* EXERCISE GOAL: From the entries below, please output exactly the lines starting at the one containing "(0.83, 0.065, 0.157, 0.625, 0.735, 1.0" and ending at the one containing "row in head])", both included.
─── MATERIAL FOR THIS EXERCISE
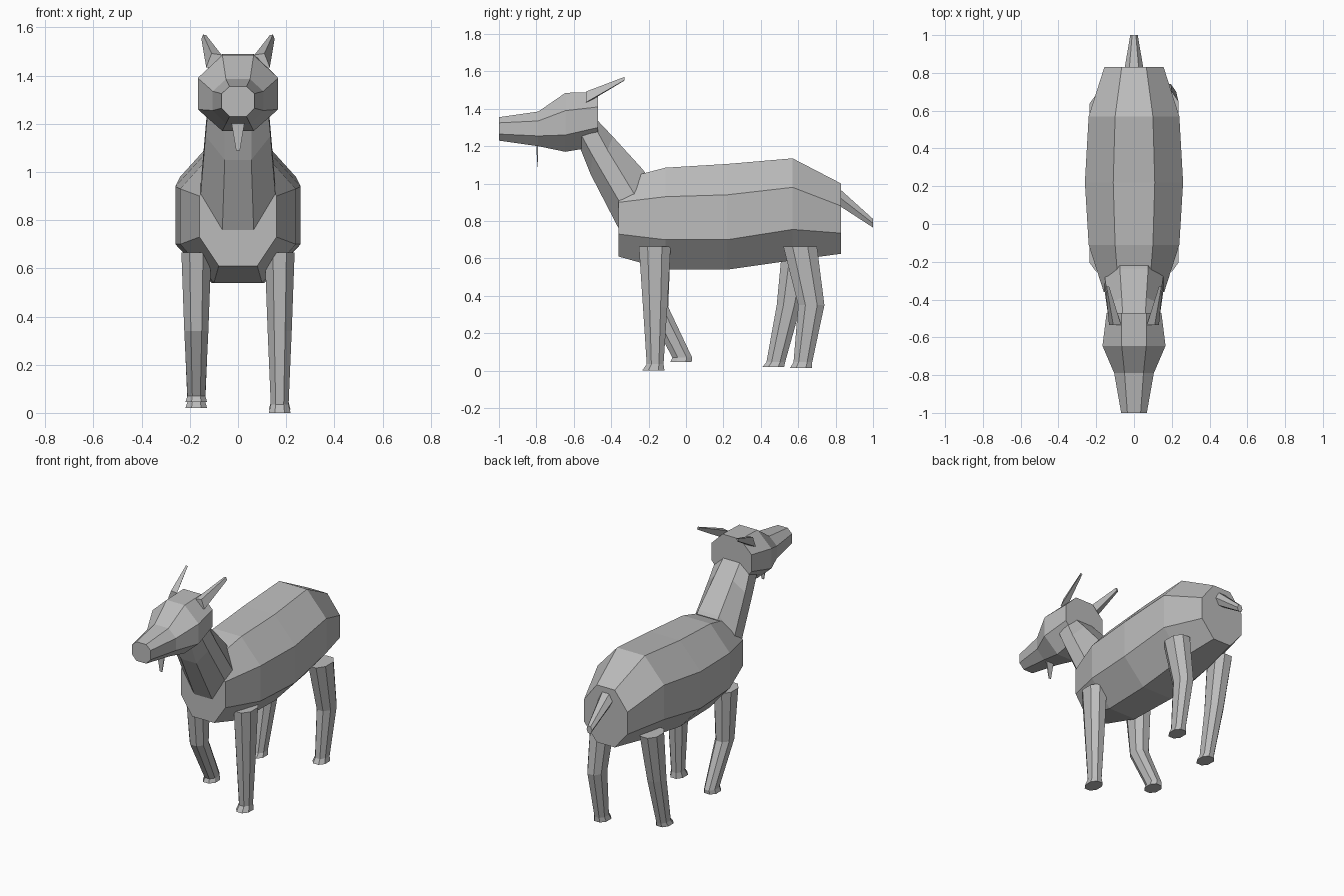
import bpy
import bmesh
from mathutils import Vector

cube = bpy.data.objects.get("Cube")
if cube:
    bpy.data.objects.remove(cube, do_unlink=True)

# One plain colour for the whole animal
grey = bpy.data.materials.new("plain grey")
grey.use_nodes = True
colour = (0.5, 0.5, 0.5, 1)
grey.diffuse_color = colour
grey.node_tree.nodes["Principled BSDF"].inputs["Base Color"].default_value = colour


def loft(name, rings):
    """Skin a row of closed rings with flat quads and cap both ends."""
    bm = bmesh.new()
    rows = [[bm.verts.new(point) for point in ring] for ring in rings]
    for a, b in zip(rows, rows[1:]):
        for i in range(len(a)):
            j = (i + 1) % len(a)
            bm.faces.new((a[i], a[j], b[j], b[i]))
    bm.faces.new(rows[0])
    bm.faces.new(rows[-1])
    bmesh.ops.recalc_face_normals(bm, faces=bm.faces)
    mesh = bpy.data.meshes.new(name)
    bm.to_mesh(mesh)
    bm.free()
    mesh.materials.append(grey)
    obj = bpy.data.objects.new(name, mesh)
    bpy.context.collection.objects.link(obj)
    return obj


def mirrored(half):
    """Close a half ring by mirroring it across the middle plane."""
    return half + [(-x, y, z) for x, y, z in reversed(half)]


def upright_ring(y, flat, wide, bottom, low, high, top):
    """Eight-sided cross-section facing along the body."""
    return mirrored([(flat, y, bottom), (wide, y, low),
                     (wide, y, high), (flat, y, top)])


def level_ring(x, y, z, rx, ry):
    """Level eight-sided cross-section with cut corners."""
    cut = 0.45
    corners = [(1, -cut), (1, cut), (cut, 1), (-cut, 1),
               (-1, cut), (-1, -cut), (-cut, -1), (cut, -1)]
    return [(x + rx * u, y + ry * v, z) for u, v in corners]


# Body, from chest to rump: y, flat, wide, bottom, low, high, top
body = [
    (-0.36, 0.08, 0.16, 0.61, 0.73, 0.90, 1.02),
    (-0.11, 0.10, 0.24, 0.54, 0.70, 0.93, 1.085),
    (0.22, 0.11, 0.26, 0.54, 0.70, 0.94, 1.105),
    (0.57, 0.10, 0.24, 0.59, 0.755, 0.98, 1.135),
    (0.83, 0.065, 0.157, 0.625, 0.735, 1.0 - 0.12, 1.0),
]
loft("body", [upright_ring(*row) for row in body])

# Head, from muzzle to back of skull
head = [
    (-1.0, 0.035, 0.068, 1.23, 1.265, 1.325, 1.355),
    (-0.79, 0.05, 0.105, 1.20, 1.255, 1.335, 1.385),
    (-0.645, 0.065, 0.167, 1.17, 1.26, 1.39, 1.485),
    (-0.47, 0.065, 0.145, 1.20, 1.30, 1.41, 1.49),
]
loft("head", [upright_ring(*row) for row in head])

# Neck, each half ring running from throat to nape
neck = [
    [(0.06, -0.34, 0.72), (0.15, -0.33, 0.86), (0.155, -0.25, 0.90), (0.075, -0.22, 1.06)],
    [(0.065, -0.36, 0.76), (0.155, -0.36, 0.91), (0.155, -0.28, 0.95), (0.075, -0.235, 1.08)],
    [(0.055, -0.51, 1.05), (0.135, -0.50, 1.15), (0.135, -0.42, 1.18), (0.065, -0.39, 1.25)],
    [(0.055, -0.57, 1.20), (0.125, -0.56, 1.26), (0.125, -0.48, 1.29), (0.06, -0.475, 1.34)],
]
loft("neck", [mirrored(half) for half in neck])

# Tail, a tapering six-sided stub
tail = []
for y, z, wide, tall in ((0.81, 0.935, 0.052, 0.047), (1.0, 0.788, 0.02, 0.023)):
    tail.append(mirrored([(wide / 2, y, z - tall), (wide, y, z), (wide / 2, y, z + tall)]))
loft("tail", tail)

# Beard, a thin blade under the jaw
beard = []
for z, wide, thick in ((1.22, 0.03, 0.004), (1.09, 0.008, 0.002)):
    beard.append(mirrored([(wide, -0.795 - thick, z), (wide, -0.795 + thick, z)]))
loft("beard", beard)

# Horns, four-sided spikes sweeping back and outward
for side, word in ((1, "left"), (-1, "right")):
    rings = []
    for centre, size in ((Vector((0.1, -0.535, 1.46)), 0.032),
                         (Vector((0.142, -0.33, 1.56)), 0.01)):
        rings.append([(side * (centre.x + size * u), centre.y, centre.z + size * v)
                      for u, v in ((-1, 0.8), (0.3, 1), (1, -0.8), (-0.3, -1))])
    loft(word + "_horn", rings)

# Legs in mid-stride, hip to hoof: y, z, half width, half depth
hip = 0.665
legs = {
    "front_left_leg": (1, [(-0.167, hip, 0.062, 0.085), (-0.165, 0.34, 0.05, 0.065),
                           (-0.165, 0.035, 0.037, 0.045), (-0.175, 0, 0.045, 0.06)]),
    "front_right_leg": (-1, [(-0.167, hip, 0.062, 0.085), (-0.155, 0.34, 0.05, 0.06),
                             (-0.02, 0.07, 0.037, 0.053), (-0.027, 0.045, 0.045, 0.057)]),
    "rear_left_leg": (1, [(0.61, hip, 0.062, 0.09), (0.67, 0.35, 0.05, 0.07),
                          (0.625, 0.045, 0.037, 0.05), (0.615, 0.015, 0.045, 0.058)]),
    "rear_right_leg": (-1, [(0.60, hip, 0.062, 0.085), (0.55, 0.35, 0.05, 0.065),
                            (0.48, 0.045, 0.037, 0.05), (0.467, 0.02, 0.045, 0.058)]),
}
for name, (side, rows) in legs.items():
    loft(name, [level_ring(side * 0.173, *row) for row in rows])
──────
─── MATERIAL FOR THIS EXERCISE
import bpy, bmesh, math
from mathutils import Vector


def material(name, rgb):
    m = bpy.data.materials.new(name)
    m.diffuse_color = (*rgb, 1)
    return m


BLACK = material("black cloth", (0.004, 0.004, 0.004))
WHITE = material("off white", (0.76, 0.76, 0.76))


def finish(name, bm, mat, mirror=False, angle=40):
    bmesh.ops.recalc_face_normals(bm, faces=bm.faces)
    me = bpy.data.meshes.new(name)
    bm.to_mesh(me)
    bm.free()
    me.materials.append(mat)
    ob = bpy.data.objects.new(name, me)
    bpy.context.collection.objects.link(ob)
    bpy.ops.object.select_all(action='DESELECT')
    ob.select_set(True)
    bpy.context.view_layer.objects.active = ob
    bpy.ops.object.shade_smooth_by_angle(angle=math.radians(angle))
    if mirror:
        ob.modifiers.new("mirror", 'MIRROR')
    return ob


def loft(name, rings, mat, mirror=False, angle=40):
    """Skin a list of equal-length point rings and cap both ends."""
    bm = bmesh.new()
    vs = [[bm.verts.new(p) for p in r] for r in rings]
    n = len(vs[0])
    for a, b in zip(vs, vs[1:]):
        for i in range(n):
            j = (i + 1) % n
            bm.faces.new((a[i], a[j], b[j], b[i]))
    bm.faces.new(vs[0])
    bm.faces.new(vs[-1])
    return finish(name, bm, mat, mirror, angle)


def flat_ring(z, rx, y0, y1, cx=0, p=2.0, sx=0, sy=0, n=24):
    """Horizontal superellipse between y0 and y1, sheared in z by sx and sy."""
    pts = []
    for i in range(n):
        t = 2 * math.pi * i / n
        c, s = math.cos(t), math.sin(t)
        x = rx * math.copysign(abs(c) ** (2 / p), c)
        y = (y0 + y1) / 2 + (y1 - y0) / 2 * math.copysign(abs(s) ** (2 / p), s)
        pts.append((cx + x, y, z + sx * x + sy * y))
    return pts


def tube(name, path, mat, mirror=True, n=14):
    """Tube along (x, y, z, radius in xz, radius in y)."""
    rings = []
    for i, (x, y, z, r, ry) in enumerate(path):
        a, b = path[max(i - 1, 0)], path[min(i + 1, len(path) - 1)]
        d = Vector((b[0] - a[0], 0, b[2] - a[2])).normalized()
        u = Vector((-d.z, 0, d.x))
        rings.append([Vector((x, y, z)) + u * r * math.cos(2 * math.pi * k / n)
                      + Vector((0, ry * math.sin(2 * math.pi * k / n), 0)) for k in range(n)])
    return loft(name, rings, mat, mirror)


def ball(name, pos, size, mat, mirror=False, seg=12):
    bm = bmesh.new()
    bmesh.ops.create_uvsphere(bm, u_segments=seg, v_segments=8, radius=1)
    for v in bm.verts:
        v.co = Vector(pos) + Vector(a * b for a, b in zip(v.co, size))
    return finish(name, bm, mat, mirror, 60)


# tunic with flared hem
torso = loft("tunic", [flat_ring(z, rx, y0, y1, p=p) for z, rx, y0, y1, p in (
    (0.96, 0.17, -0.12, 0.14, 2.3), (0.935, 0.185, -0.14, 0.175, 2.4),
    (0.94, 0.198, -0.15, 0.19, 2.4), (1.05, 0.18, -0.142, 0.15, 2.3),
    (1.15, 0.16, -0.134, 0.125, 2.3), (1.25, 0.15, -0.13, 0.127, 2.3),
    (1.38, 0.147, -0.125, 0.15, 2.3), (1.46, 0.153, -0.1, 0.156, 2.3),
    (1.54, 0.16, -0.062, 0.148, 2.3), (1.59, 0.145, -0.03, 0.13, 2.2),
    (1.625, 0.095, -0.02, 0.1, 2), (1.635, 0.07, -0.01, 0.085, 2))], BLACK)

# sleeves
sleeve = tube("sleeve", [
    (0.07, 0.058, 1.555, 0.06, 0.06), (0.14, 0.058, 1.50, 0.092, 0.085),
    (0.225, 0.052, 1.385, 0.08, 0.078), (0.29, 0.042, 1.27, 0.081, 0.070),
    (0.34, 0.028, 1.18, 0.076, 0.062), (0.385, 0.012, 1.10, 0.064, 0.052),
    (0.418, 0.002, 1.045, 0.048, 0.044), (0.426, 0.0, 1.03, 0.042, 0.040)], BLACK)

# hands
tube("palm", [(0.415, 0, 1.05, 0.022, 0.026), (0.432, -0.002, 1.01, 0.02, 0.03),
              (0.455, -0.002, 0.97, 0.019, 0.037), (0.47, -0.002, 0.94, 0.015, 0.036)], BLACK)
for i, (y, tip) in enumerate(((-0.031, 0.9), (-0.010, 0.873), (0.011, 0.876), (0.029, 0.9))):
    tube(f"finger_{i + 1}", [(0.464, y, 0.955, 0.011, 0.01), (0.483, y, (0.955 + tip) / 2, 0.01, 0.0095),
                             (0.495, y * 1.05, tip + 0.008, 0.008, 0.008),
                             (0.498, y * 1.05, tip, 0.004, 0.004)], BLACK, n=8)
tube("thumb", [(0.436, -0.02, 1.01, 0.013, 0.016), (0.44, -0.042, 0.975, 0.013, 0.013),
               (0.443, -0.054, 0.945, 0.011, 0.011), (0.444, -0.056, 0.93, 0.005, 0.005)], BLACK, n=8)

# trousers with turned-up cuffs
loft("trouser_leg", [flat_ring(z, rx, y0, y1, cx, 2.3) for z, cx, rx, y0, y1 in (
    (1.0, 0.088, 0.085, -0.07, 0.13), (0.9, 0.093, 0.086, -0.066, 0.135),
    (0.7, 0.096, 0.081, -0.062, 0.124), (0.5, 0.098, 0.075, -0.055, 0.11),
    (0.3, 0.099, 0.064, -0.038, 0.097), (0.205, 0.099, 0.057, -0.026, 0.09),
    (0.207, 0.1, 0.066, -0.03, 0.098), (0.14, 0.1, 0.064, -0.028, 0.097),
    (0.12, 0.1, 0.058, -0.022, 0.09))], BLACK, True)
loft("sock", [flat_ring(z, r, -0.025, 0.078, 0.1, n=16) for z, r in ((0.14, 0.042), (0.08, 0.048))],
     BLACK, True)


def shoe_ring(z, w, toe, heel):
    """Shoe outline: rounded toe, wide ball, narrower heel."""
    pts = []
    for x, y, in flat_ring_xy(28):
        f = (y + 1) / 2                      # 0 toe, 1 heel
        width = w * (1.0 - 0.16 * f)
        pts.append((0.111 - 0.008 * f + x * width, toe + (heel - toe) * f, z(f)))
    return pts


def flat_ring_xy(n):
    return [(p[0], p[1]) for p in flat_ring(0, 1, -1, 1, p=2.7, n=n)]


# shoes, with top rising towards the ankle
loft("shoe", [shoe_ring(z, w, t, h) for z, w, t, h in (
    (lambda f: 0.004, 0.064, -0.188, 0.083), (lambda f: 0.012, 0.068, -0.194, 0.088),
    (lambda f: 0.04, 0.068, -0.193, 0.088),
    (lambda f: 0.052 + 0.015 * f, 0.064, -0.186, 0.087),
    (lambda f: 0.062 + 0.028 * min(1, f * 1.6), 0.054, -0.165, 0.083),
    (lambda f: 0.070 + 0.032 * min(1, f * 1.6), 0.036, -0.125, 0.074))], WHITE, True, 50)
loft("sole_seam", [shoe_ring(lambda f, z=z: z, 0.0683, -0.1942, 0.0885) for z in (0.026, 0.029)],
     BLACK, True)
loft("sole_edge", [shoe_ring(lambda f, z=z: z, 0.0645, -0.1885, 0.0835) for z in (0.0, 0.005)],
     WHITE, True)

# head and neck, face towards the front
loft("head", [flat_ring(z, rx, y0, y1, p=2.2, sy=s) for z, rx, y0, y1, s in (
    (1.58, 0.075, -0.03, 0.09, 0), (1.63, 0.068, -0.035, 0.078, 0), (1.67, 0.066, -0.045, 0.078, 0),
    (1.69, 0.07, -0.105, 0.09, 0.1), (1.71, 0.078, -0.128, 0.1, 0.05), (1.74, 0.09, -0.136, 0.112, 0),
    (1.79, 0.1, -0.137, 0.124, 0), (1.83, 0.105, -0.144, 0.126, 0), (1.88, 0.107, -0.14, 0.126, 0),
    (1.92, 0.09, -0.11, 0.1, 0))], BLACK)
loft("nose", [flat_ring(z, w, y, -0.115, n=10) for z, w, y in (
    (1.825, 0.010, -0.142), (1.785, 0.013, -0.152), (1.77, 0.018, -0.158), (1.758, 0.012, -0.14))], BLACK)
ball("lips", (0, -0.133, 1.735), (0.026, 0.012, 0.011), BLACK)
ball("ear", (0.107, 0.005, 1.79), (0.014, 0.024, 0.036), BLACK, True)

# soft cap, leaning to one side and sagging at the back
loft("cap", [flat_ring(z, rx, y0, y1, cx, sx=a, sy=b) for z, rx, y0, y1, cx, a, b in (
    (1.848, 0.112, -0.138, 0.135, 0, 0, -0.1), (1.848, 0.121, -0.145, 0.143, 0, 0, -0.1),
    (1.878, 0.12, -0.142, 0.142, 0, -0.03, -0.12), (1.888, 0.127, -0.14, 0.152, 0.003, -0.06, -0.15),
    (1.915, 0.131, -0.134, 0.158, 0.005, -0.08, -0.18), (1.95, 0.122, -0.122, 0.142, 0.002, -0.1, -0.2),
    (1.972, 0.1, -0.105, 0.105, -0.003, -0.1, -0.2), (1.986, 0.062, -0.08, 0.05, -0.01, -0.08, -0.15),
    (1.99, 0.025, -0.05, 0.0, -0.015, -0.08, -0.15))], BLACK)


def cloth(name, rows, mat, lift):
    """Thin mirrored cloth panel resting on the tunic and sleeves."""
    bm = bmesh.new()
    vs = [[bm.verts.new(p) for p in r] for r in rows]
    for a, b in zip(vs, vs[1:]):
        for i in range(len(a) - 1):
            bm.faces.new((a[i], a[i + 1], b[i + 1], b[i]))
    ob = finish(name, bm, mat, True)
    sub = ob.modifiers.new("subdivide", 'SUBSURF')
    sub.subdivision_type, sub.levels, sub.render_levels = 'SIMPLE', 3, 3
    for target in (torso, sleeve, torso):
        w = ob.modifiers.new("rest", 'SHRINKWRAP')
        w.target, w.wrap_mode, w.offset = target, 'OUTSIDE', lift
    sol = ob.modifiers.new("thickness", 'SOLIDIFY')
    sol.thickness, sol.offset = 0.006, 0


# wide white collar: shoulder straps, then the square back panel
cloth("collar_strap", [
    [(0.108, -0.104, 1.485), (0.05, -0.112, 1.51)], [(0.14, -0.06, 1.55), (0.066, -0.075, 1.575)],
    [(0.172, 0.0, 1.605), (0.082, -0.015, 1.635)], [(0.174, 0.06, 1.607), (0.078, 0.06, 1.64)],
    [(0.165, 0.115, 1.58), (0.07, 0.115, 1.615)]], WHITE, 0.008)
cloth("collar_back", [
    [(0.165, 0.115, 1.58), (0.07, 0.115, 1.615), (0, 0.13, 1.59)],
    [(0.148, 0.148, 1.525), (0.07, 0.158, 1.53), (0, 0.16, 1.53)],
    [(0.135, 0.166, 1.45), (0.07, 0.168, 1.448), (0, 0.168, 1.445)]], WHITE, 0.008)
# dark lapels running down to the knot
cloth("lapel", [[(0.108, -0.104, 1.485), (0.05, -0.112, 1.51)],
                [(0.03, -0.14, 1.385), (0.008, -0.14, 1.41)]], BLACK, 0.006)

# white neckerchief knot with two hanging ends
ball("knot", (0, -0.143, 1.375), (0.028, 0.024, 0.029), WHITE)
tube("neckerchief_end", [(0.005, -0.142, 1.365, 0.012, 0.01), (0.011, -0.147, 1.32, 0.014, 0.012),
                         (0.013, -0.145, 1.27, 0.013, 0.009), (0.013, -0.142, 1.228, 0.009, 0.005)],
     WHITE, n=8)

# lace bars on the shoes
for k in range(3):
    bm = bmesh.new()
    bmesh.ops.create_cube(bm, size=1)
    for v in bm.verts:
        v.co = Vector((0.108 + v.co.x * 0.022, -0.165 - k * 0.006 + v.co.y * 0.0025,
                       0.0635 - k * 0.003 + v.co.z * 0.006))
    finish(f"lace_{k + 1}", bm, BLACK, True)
──────
─── MATERIAL FOR THIS EXERCISE
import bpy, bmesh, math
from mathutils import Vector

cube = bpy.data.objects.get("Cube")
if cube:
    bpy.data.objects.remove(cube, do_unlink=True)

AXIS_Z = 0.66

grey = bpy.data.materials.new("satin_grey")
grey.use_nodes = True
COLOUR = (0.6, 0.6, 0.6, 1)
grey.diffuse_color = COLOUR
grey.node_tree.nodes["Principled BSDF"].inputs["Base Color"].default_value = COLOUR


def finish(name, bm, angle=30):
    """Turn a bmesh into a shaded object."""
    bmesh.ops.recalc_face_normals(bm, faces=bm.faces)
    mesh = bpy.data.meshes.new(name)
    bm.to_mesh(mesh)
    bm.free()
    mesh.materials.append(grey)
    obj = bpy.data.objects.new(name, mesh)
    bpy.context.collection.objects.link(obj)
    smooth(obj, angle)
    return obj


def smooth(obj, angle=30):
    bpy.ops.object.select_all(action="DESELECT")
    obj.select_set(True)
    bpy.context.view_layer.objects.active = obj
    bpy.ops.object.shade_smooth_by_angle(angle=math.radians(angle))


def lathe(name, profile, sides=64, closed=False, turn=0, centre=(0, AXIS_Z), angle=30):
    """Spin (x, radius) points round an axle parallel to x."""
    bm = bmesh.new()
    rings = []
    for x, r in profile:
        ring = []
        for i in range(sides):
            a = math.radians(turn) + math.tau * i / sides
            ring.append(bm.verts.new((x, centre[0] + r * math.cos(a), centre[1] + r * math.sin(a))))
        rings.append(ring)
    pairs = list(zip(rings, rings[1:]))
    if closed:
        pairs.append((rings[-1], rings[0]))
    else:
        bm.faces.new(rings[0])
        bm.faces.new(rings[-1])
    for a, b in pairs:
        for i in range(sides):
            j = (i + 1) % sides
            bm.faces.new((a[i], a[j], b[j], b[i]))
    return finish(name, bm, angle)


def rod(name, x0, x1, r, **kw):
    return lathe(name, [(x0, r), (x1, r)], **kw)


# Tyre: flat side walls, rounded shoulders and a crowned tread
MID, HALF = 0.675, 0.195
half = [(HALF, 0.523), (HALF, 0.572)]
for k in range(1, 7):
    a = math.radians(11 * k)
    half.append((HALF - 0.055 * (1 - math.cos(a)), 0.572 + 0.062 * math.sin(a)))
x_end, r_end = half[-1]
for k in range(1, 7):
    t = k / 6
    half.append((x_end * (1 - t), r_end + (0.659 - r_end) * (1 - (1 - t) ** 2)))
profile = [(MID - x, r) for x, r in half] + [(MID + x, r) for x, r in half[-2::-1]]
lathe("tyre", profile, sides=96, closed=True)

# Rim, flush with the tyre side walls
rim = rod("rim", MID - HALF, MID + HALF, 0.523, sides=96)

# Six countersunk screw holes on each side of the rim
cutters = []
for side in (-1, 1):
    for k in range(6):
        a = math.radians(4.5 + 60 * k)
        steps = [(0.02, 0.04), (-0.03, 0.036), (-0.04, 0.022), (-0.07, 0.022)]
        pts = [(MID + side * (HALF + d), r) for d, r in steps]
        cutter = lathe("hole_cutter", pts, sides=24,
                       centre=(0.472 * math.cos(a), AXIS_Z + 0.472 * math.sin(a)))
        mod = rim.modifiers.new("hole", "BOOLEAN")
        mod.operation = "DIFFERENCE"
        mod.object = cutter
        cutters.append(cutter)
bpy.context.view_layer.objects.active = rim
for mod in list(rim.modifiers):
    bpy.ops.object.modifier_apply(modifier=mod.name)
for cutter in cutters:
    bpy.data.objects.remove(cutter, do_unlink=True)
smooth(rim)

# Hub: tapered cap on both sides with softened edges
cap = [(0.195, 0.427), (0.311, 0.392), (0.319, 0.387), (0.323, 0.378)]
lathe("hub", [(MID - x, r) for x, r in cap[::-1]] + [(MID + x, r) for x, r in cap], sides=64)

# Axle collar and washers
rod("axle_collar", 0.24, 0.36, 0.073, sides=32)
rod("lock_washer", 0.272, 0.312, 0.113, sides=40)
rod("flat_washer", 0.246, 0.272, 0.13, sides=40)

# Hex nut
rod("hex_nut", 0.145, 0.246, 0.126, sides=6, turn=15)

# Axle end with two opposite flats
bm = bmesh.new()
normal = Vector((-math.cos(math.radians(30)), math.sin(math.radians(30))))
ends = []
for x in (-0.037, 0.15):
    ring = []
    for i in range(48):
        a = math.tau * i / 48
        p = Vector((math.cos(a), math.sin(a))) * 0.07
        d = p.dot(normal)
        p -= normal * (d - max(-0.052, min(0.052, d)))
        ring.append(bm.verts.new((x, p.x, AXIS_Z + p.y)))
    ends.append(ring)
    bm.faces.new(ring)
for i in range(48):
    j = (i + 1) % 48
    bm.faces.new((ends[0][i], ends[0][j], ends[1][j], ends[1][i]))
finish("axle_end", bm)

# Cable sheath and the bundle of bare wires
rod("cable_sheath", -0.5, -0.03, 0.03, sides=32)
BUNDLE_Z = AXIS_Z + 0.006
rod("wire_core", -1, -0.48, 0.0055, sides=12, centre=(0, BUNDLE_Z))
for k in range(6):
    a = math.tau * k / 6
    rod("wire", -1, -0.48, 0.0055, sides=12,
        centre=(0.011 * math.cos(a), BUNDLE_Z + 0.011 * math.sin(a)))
──────
* OUTPUT OF THE TASK:
    (0.83, 0.065, 0.157, 0.625, 0.735, 1.0 - 0.12, 1.0),
]
loft("body", [upright_ring(*row) for row in body])

# Head, from muzzle to back of skull
head = [
    (-1.0, 0.035, 0.068, 1.23, 1.265, 1.325, 1.355),
    (-0.79, 0.05, 0.105, 1.20, 1.255, 1.335, 1.385),
    (-0.645, 0.065, 0.167, 1.17, 1.26, 1.39, 1.485),
    (-0.47, 0.065, 0.145, 1.20, 1.30, 1.41, 1.49),
]
loft("head", [upright_ring(*row) for row in head])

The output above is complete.